PowerPoint Presentation Fun

I’ve been reviewing presentations that I saw down at Central Ohio Day of .NET. This morning, as I started putting my handwritten notes into slides, I realized that this will be my first public presentation using slides.

My past talks to groups and presentations typically involved demos and interaction with the audience or sitting on a panel and relaying notes from our project throughout that week. Seeing as I was in front of a Linux crowd for my user group presentations, using PowerPoint wouldn’t have been a good idea. It was bad enough that they tormented me for not sticking with one operating system and for volunteering on MSN Gaming Zone; I didn’t need to give them any more Microsoft ammo. I could have used the OpenOffice equivalent (Impress) but I didn’t really find slides to be that useful. Most of the group knew me – the token girl at the Linux group – so the only slides I would’ve used would have been for my presentation title and for the resources at the end. Why bother writing slides for those when the resources would be posted on the user group site?

As much as I want my Cleveland Day of .NET presentation to be like that, the more I look at my notes, the more I realize that I may have to use slides. Now granted, not everyone works from slides and not all presentations lend themselves to slides. Matt Casto was creative enough to put his project to work – he did his presentation in his Silverlight app with XAML slides. As much as I’d want to put my IronPython project to work and let Merlin do all the talking, it won’t be going down like that. I’ll definitely be in PowerPoint presenter mode, but have no fear, the speaker in me doesn’t like letting my audience stay quiet, so I will definitely encourage audience participation.

Two weeks to go until the big event… if you haven’t registered, get to our site and register. If you have any issues with OpenID while trying to sign up, feel free to contact me at sarah at codinggeekette dot com and I’ll work with you on getting you signed up. I hope to see you there!

Sarah’s O’Reilly Dream

As many people know, I’m a huge fan of O’Reilly books. What really gets me are the animals on the O’Reilly books.

Now I’ve been a fan of O’Reilly books for quite a long time, and when I talk of some of my favorites, I refer to them by their animals – “the rhino book” (Javascript) and “the camel book” (Perl). I’ve found O’Reilly books in general to be great reference books that I actually use often, as opposed to books kept for reference but hardly ever used.

In college, some of my classes actually used O’Reilly books as reference books, rather than using boring textbooks. Then again, my instructors weren’t just instructors; they also worked in the non-academia world and knew what we would find useful once we were in the working world.

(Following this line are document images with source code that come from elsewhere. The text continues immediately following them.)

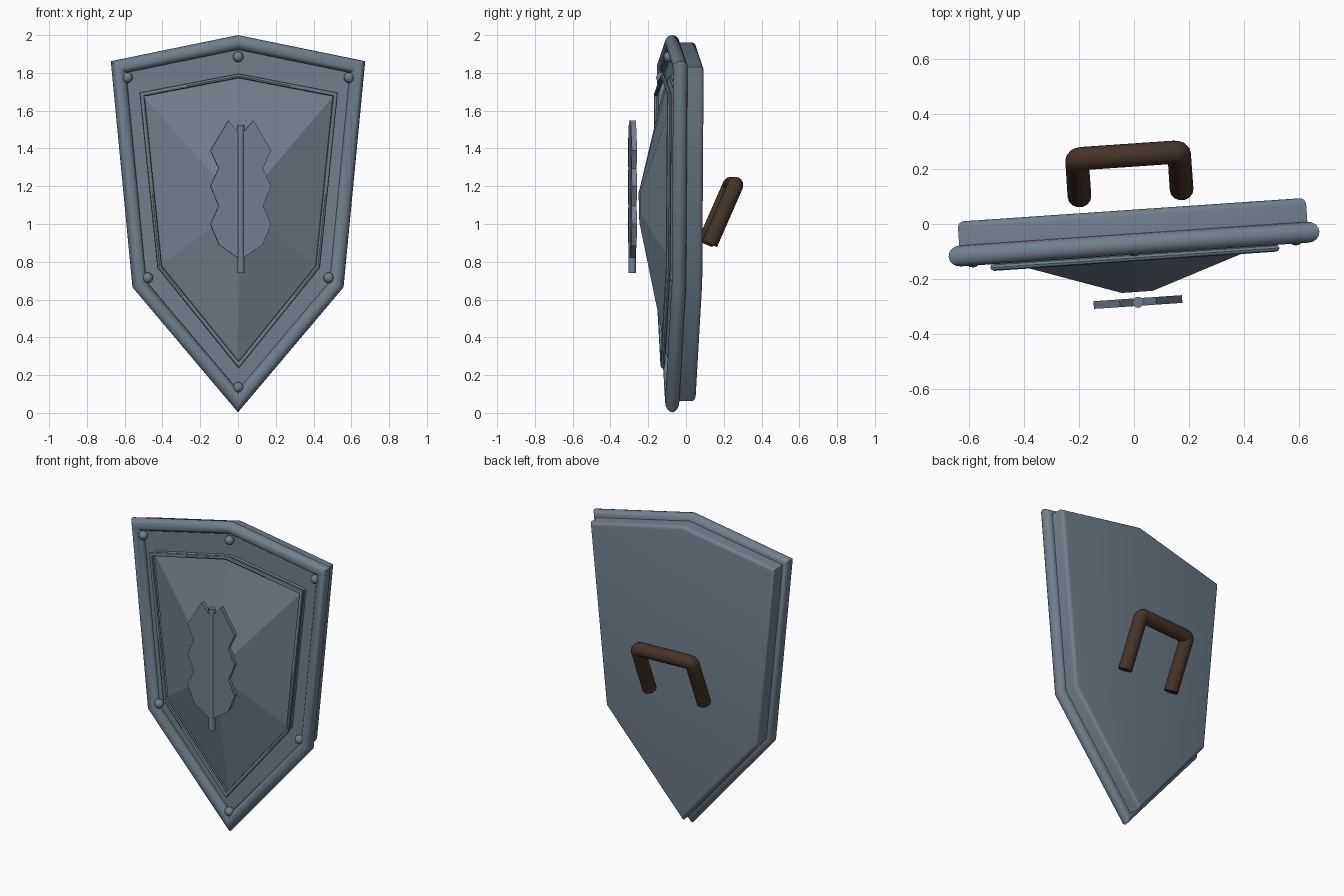
import bpy, bmesh, math
from mathutils import Vector, Matrix

if "Cube" in bpy.data.objects:
    bpy.data.objects.remove(bpy.data.objects["Cube"])

# The whole shield is turned slightly about a vertical axis through the rim
PIVOT = Vector((0, -0.073, 0))
TURN = Matrix.Translation(PIVOT) @ Matrix.Rotation(math.radians(3.9), 4, 'Z') @ Matrix.Translation(-PIVOT)


def material(name, colour):
    m = bpy.data.materials.new(name)
    m.diffuse_color = (*colour, 1)
    m.use_nodes = True
    m.node_tree.nodes["Principled BSDF"].inputs["Base Color"].default_value = m.diffuse_color
    return m


STEEL = material("steel_blue", (0.165, 0.215, 0.27))
LEATHER = material("brown_leather", (0.06, 0.034, 0.022))


def finish(name, bm, mat=STEEL, smooth=False):
    bmesh.ops.recalc_face_normals(bm, faces=bm.faces[:])
    me = bpy.data.meshes.new(name)
    bm.to_mesh(me)
    bm.free()
    me.transform(TURN)
    me.materials.append(mat)
    ob = bpy.data.objects.new(name, me)
    bpy.context.scene.collection.objects.link(ob)
    if smooth:
        bpy.ops.object.select_all(action='DESELECT')
        bpy.context.view_layer.objects.active = ob
        ob.select_set(True)
        bpy.ops.object.shade_smooth_by_angle(angle=math.radians(40))
    return ob


def mirrored(half):
    """Close a right-hand half outline (x, z), listed from top to bottom."""
    return half + [(-x, z) for x, z in reversed(half) if x > 0.001]


def miters(outline):
    """Outward corner vectors that keep an even distance from both edges."""
    out, n = [], len(outline)
    for i in range(n):
        p, q, r = (Vector(outline[(i + k) % n]) for k in (-1, 0, 1))
        a, b = (q - p).normalized(), (r - q).normalized()
        na, nb = Vector((-a.y, a.x)), Vector((-b.y, b.x))
        out.append((na + nb) / (1 + na.dot(nb)))
    return out


def offset(outline, d):
    return [tuple(Vector(p) + m * d) for p, m in zip(outline, miters(outline))]


def loft(bm, rings, closed=False):
    """Join matching rings of points; cap the ends unless closed."""
    vs = [[bm.verts.new(p) for p in ring] for ring in rings]
    n = len(vs[0])
    for i in range(len(vs) if closed else len(vs) - 1):
        a, b = vs[i], vs[(i + 1) % len(vs)]
        for j in range(n):
            k = (j + 1) % n
            bm.faces.new((a[j], a[k], b[k], b[j]))
    if not closed:
        bm.faces.new(vs[0])
        bm.faces.new(vs[-1])


def at(outline, y):
    return [(x, y, z) for x, z in outline]


def frame_tube(name, outline, y, r, sides):
    """Round tube with mitred corners following an outline."""
    bm = bmesh.new()
    angles = [2 * math.pi * i / sides for i in range(sides)]
    loft(bm, [at(offset(outline, r * math.cos(a)), y + r * math.sin(a)) for a in angles], closed=True)
    finish(name, bm, smooth=True)


# Outlines
outer = mirrored([(0, 2.0), (0.675, 1.862), (0.56, 0.665), (0, 0.003)])
rim_line = offset(outer, -0.038)
panel = mirrored([(0, 1.797), (0.526, 1.696), (0.431, 0.768), (0, 0.235)])

# Back plate with a rounded rear edge
bm = bmesh.new()
rings = [at(rim_line, -0.07)]
for i in range(5):
    a = math.pi / 8 * i
    rings.append(at(offset(rim_line, -0.022 * (1 - math.cos(a))), 0.03 + 0.022 * math.sin(a)))
loft(bm, rings)
finish("shield_plate", bm, smooth=True)

# Outer rim and thin panel border
frame_tube("outer_rim", rim_line, -0.073, 0.038, 16)
frame_tube("panel_border", offset(panel, -0.012), -0.123, 0.0125, 8)

# Raised centre panel, rising to a small flat top
base = offset(panel, -0.012)
tip = [(x * 0.11, 1.1 + (z - 1.1) * 0.11) for x, z in base]
bm = bmesh.new()
loft(bm, [at(base, -0.065), at(base, -0.092), at(tip, -0.247)])
finish("centre_panel", bm)

# Rivets
for i, (x, z) in enumerate([(0, 1.885), (0.588, 1.775), (-0.588, 1.775),
                            (0.48, 0.715), (-0.48, 0.715), (0, 0.135)]):
    bm = bmesh.new()
    bmesh.ops.create_uvsphere(bm, u_segments=14, v_segments=10, radius=0.028,
                              matrix=Matrix.Translation((x, -0.09, z)))
    finish(f"rivet_{i + 1}", bm, smooth=True)

# Emblem: scalloped leaf plate and a central rod
leaf = mirrored([(0, 1.47), (0.066, 1.549), (0.161, 1.39), (0.118, 1.2 + 0.095), (0.161, 1.2),
                 (0.118, 1.095), (0.161, 1.0), (0.116, 0.89), (0, 0.81)])
bm = bmesh.new()
loft(bm, [at(leaf, -0.298), at(leaf, -0.27)])
finish("emblem_leaf", bm)
bm = bmesh.new()
bmesh.ops.create_cone(bm, cap_ends=True, segments=12, radius1=0.02, radius2=0.02, depth=0.785,
                      matrix=Matrix.Translation((0, -0.285, 1.1325)))
finish("emblem_rod", bm, smooth=True)

# Grip: bent tube swept along a U-shaped path with rounded corners
foot, top = Vector((0, 0.113, 0.895)), Vector((0, 0.25, 1.207))
up = (top - foot).normalized()
path = [(0.186, foot)]
for i in range(4):
    a = math.pi / 6 * i
    path.append((0.166 + 0.02 * math.cos(a), top - up * 0.02 * (1 - math.sin(a))))
pts = [p + Vector((x, 0, 0)) for x, p in path]
pts += [Vector((-p.x, p.y, p.z)) for p in reversed(pts)]
side = Vector((1, 0, 0)).cross(up)
rings = []
for i, p in enumerate(pts):
    before = (p - pts[i - 1]).normalized() if i else up
    after = (pts[i + 1] - p).normalized() if i < len(pts) - 1 else -up
    n = (before + after).normalized().cross(side)
    rings.append([p + 0.043 * (n * math.cos(t) + side * math.sin(t))
                  for t in (2 * math.pi * k / 14 for k in range(14))])
bm = bmesh.new()
loft(bm, rings)
finish("hand_grip", bm, LEATHER, smooth=True)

Now that I’m in the working world, I keep a couple O’Reilly books on my desk as reference – my “rhino book” and “the koala book” (HTML & XHTML). Thanks to my ACM membership, I have access to Safari Books Online, which means online access to O’Reilly books. There have been many times where I’ve referred to them while at work, which has saved me a lot of time and research. Thankfully, I can keep a bookshelf in Safari Books Online and store books as needed, up to a certain amount of slots. My current bookshelf includes “the circular saw book” (Windows Developer Power Tools) and “the angelfish book” (Programming WCF Services).

I realize that I just mentioned an O’Reilly book that doesn’t have an animal. In my day job, I am a web developer, and there’s a section in this book called “Enhancing Web Development” that I referred to when I first got back into full-time web development. It was quite helpful, so I keep it around to remind me of simple things, even though some of it may be outdated. Even though it doesn’t have an animal, it’s still an O’Reilly book and it’s cool enough to stay on my virtual bookshelf.

So what triggered this entry? I’ve been dealing with them for swag for Cleveland Day of .NET, and they’ve been wonderful to deal with. (Sorry guys, the VBA book had nothing to do with it.) If I talk about them again, you’ll know that I’ve had yet another awesome experience with them that just compelled me to blog.

As for the title of this entry, I realized that I edited that part out before I published this. There is an O’Reilly dream behind all of this. One of my dreams when I was in my early days of college was to actually find out what it takes to become an O’Reilly writer. Well, I’ve found the process, so maybe I’ll propose VBA 2008 and they’ll take me up on the offer. Who knows… maybe there’s a niche market that they’re willing to cater to (like all 10 or so of you who have this odd obsession with VBA and want me to do open spaces on it)!